M4 relief road plans submission questioned
FUTURE Generations Commissioner Sophie Howe has accused the Welsh Government of misinterpreting its own law in seeking to persuade a planning inspector to back plans for a £1bn M4 relief road.
In a submission to the ongoing public inquiry into the Welsh Government’s proposal to build a new section of the M4 bypassing the notorious bottleneck of the Brynglas Tunnels, Ms Howe takes issue with arguments put by the Government to the inspector.
Business groups like the CBI argue that a relief road is needed to make access to South Wales easier. They support the Welsh Government’s preferred “black route” which would go across Newport docks and through the sensitive landscape of the Gwent Wetlands.
Ms Howe’s role as commissioner was created in the wake of the Well-being of Future Generations Act, which places a legal obligation on public bodies to take into account the impact of all strategic decisions on future generations.
The M4 public inquiry is due to resume next week, and she has asked for permission to have an additional submission considered.
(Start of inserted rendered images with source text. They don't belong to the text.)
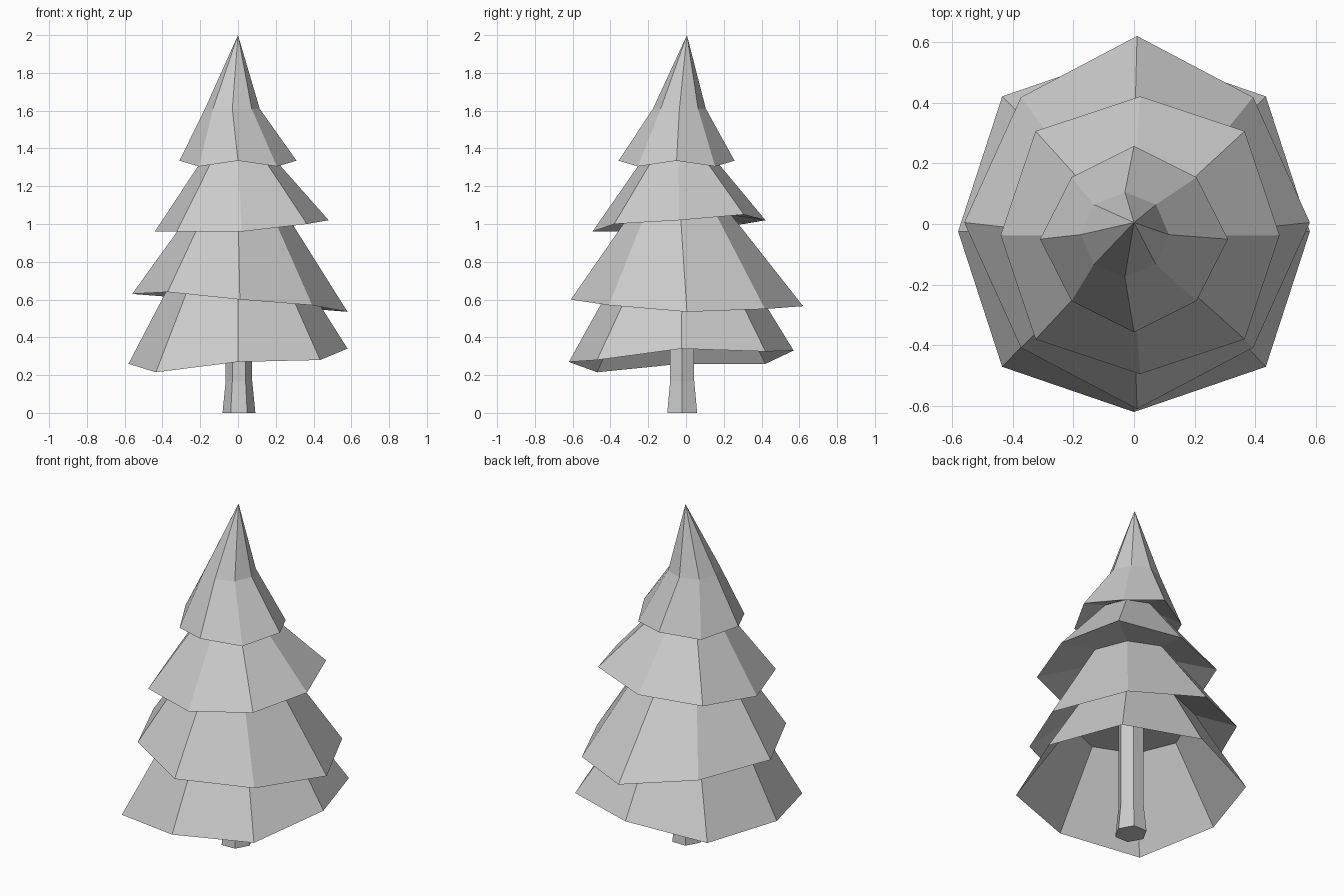
import bpy
import bmesh
from math import cos, sin, pi

cube = bpy.data.objects.get("Cube")
if cube:
    bpy.data.objects.remove(cube)

grey = bpy.data.materials.new("light grey")
grey.use_nodes = True
colour = (0.6, 0.6, 0.6, 1)
grey.diffuse_color = colour
grey.node_tree.nodes["Principled BSDF"].inputs["Base Color"].default_value = colour


def ring(bm, sides, centre, radii, heights, corner=1.0):
    """Loop of vertices; corner scales every second one, heights may vary."""
    if not isinstance(heights, list):
        heights = [heights] * sides
    verts = []
    for i, height in enumerate(heights):
        angle = 2 * pi * i / sides
        scale = corner if i % 2 else 1
        verts.append(bm.verts.new((centre[0] + radii[0] * scale * cos(angle),
                                   centre[1] + radii[1] * scale * sin(angle),
                                   height)))
    return verts


def loft(bm, rings):
    """Join each ring to the next one with flat quads."""
    for lower, upper in zip(rings, rings[1:]):
        count = len(lower)
        for i in range(count):
            j = (i + 1) % count
            bm.faces.new((lower[i], lower[j], upper[j], upper[i]))


def finish(bm, name):
    bmesh.ops.recalc_face_normals(bm, faces=bm.faces)
    mesh = bpy.data.meshes.new(name)
    bm.to_mesh(mesh)
    bm.free()
    mesh.materials.append(grey)
    bpy.context.collection.objects.link(bpy.data.objects.new(name, mesh))


# Six-sided trunk, flared at the foot
bm = bmesh.new()
trunk = [ring(bm, 6, (0.005, -0.02), (radius, radius * 1.05), height)
         for radius, height in ((0.087, 0), (0.07, 0.17), (0.07, 0.72))]
loft(bm, trunk)
bm.faces.new(trunk[0])
bm.faces.new(trunk[-1])
finish(bm, "trunk")

# Foliage: uneven octagonal skirts, each tucked in to a neck under the next
bm = bmesh.new()
hollow = ring(bm, 8, (0, -0.03), (0.32, 0.32), 0.69)
rim_low = ring(bm, 8, (0, -0.025), (0.58, 0.595),
               [0.34, 0.325, 0.33, 0.26, 0.26, 0.215, 0.27, 0.28], 1.06)
neck_low = ring(bm, 8, (0, -0.02), (0.34, 0.35), 0.72)
rim_middle = ring(bm, 8, (0.01, 0.005), (0.57, 0.615),
                  [0.535, 0.55, 0.565, 0.615, 0.63, 0.64, 0.6, 0.57], 0.95)
neck_middle = ring(bm, 8, (0, -0.03), (0.25, 0.26), 1.06)
rim_high = ring(bm, 8, (0.02, -0.037), (0.46, 0.458),
                [1.02, 1.05, 1.02, 1.0, 0.96, 0.96, 0.96, 1.0], 1.06)
neck_high = ring(bm, 8, (0, -0.04), (0.17, 0.17), 1.37)
rim_top = ring(bm, 8, (0, -0.05), (0.31, 0.307), [1.335, 1.305] * 4, 0.94)
shoulder = ring(bm, 8, (-0.03, -0.035), (0.145, 0.14), 1.61)
loft(bm, [hollow, rim_low, neck_low, rim_middle, neck_middle,
          rim_high, neck_high, rim_top, shoulder])
bm.faces.new(hollow)

# Pointed tip
tip = bm.verts.new((0, 0.005, 2))
for i in range(8):
    bm.faces.new((shoulder[i], shoulder[(i + 1) % 8], tip))
finish(bm, "foliage")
In it she asserts that the Welsh Government has misinterpreted the Act during its presentation of the case for a relief road in earlier hearings. She states: “The misapplication of the duties under the Well-being of Future Generations (Wales) Act 2015 in this case might set a wrong precedent which I am keen to avoid. The legislation provides a new framework for decision making in Wales, and requires a dramatic shift in the way we take decisions in Wales; my role is to ensure that these new ways of working and making decisions are adopted by those organisations covered by the Act.”
Ms Howe goes on to say that officials and witnesses at the inquiry who have claimed to apply “sustainable development” principles have not done so in accordance with the requirements of the Act. The Act expects policy-makers to consider the implications of their decisions on the economic, social, environmental and cultural well-being of Wales – known as the four pillars of well-being.
Ms Howe states: “The new Act requires public bodies to take holistic decisions and to cease making decisions which harm critical elements of well-being, including social economic environmental and cultural elements... I would expect that decisions only contributing to one or two pillars of wellbeing to be disregarded and those that have multiple benefits across each of the elements of well-being to be selected. The balancing in this revolutionary Act means giving as equal as possible weight to each element and not allowing one to tip the scale.”
The inquiry resumes on Tuesday.